That is the title of a new NBER working paper by Ragu Rajan and Rodney Ramcharan. The full title and abstract are:
The Anatomy of a Credit Crisis: The Boom and Bust in Farm LandPrices in the United States in the 1920s.by Raghuram Rajan, Rodney Ramcharan

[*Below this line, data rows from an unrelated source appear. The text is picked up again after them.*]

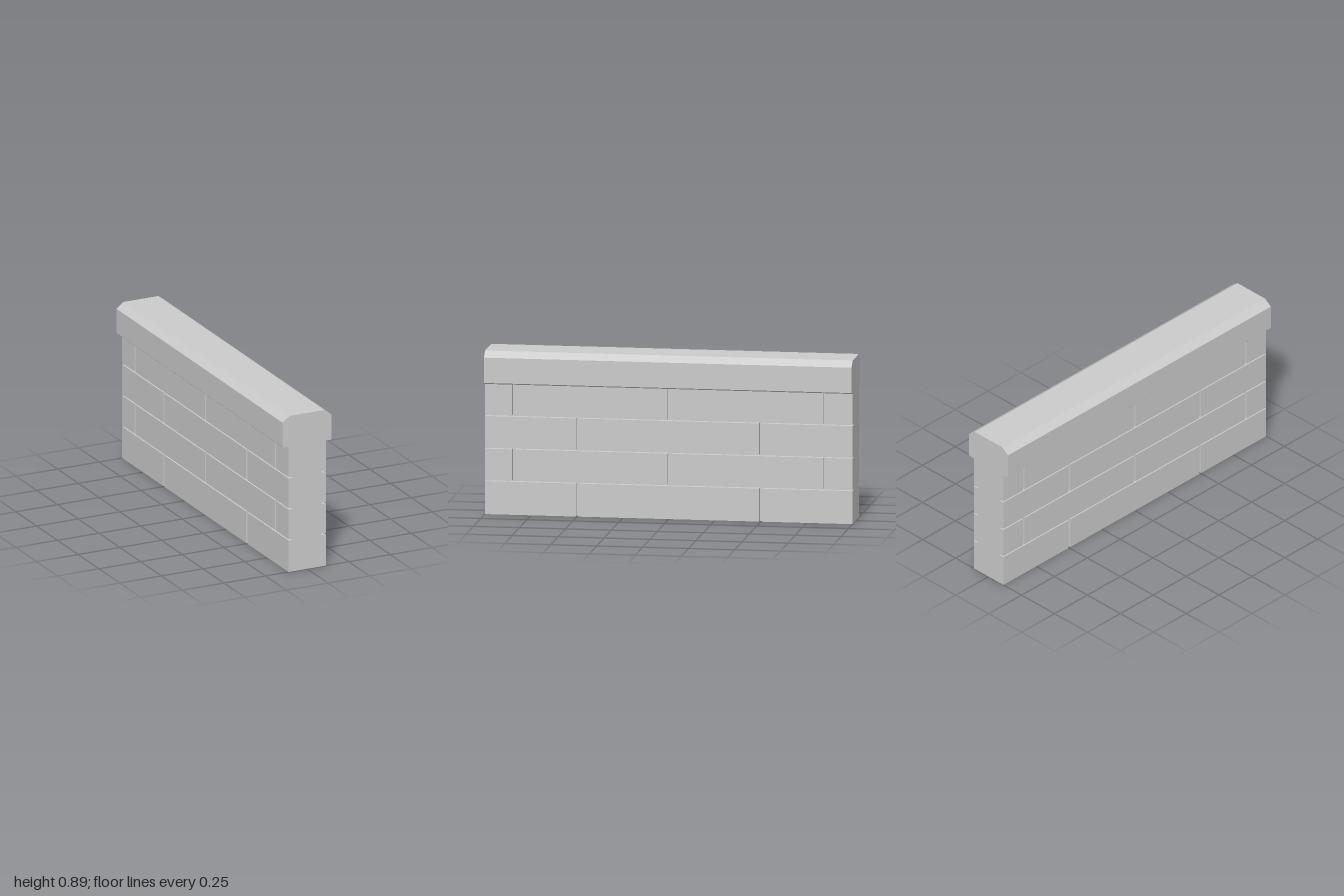
import * as THREE from 'three';

const HALF_LENGTH = 1;
const HALF_WIDTH = 0.112;  // brick face
const HALF_CORE = 0.085;   // bottom of the joints
const JOINT = 0.014;       // width of the upright joints

const material = new THREE.MeshStandardMaterial({ color: 0xcccccc, flatShading: true });

function addMesh(group, name, geometry) {
  const mesh = new THREE.Mesh(geometry, material);
  mesh.name = name;
  group.add(mesh);
  return mesh;
}

// One course of bricks: a plan outline notched at every upright joint, extruded upwards
function courseGeometry(joints, height) {
  const side = [[HALF_WIDTH, -HALF_LENGTH]];
  for (const z of joints) {
    const a = z - JOINT / 2, b = z + JOINT / 2;
    side.push([HALF_WIDTH, a], [HALF_CORE, a], [HALF_CORE, b], [HALF_WIDTH, b]);
  }
  side.push([HALF_WIDTH, HALF_LENGTH]);
  const mirrored = side.map(([x, z]) => [-x, z]).reverse();
  const shape = new THREE.Shape([...side, ...mirrored].map(([x, z]) => new THREE.Vector2(x, z)));
  const geometry = new THREE.ExtrudeGeometry(shape, { depth: height, bevelEnabled: false });
  return geometry.rotateX(-Math.PI / 2);
}

export function createModel() {
  const wall = new THREE.Group();
  wall.name = 'brickWall';

  // Brick courses in running bond
  const courses = [[0, 0.18], [0.187, 0.357], [0.364, 0.535], [0.542, 0.715]];
  const bonds = [[-0.498, 0.498], [-0.845, 0, 0.845]];
  courses.forEach(([bottom, top], i) => {
    addMesh(wall, `brickCourse${i + 1}`, courseGeometry(bonds[i % 2], top - bottom)).position.y = bottom;

    // Recessed mortar bed above the course
    if (i < courses.length - 1) {
      const next = courses[i + 1][0];
      const bed = new THREE.BoxGeometry(HALF_CORE * 2, next - top, HALF_LENGTH * 2);
      addMesh(wall, `mortarBed${i + 1}`, bed).position.y = (top + next) / 2;
    }
  });

  // Coping with chamfered top edges and slightly eased lower edges
  const half = [[0.141, 0.715], [0.147, 0.721], [0.147, 0.859], [0.105, 0.891]];
  const outline = [...half, ...half.map(([x, y]) => [-x, y]).reverse()];
  const profile = new THREE.Shape(outline.map(([x, y]) => new THREE.Vector2(x, y)));
  const coping = new THREE.ExtrudeGeometry(profile, { depth: HALF_LENGTH * 2, bevelEnabled: false });
  addMesh(wall, 'coping', coping.translate(0, 0, -HALF_LENGTH));

  return wall;
}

Does credit availability exacerbate asset price inflation? What channels could it work through? What are the long run consequences? In this paper we address these questions by examining the farm land price boom (and bust) in the United States that preceded the GreatDepression. We find that credit availability likely had a direct effect on inflating land prices. Credit availability may have also amplified the relationship between the perceived improvement infundamentals and land prices. When the perceived fundamentals soured, however, areas with higher ex ante credit availability suffered a greater fall in land prices, and experienced higher bank failure rates. Land prices stayed low for a number of decades afterthe bust in areas that had higher credit availability, suggesting that the effects of booms and busts induced by credit availability might be persistent. We draw lessons for regulatory policy.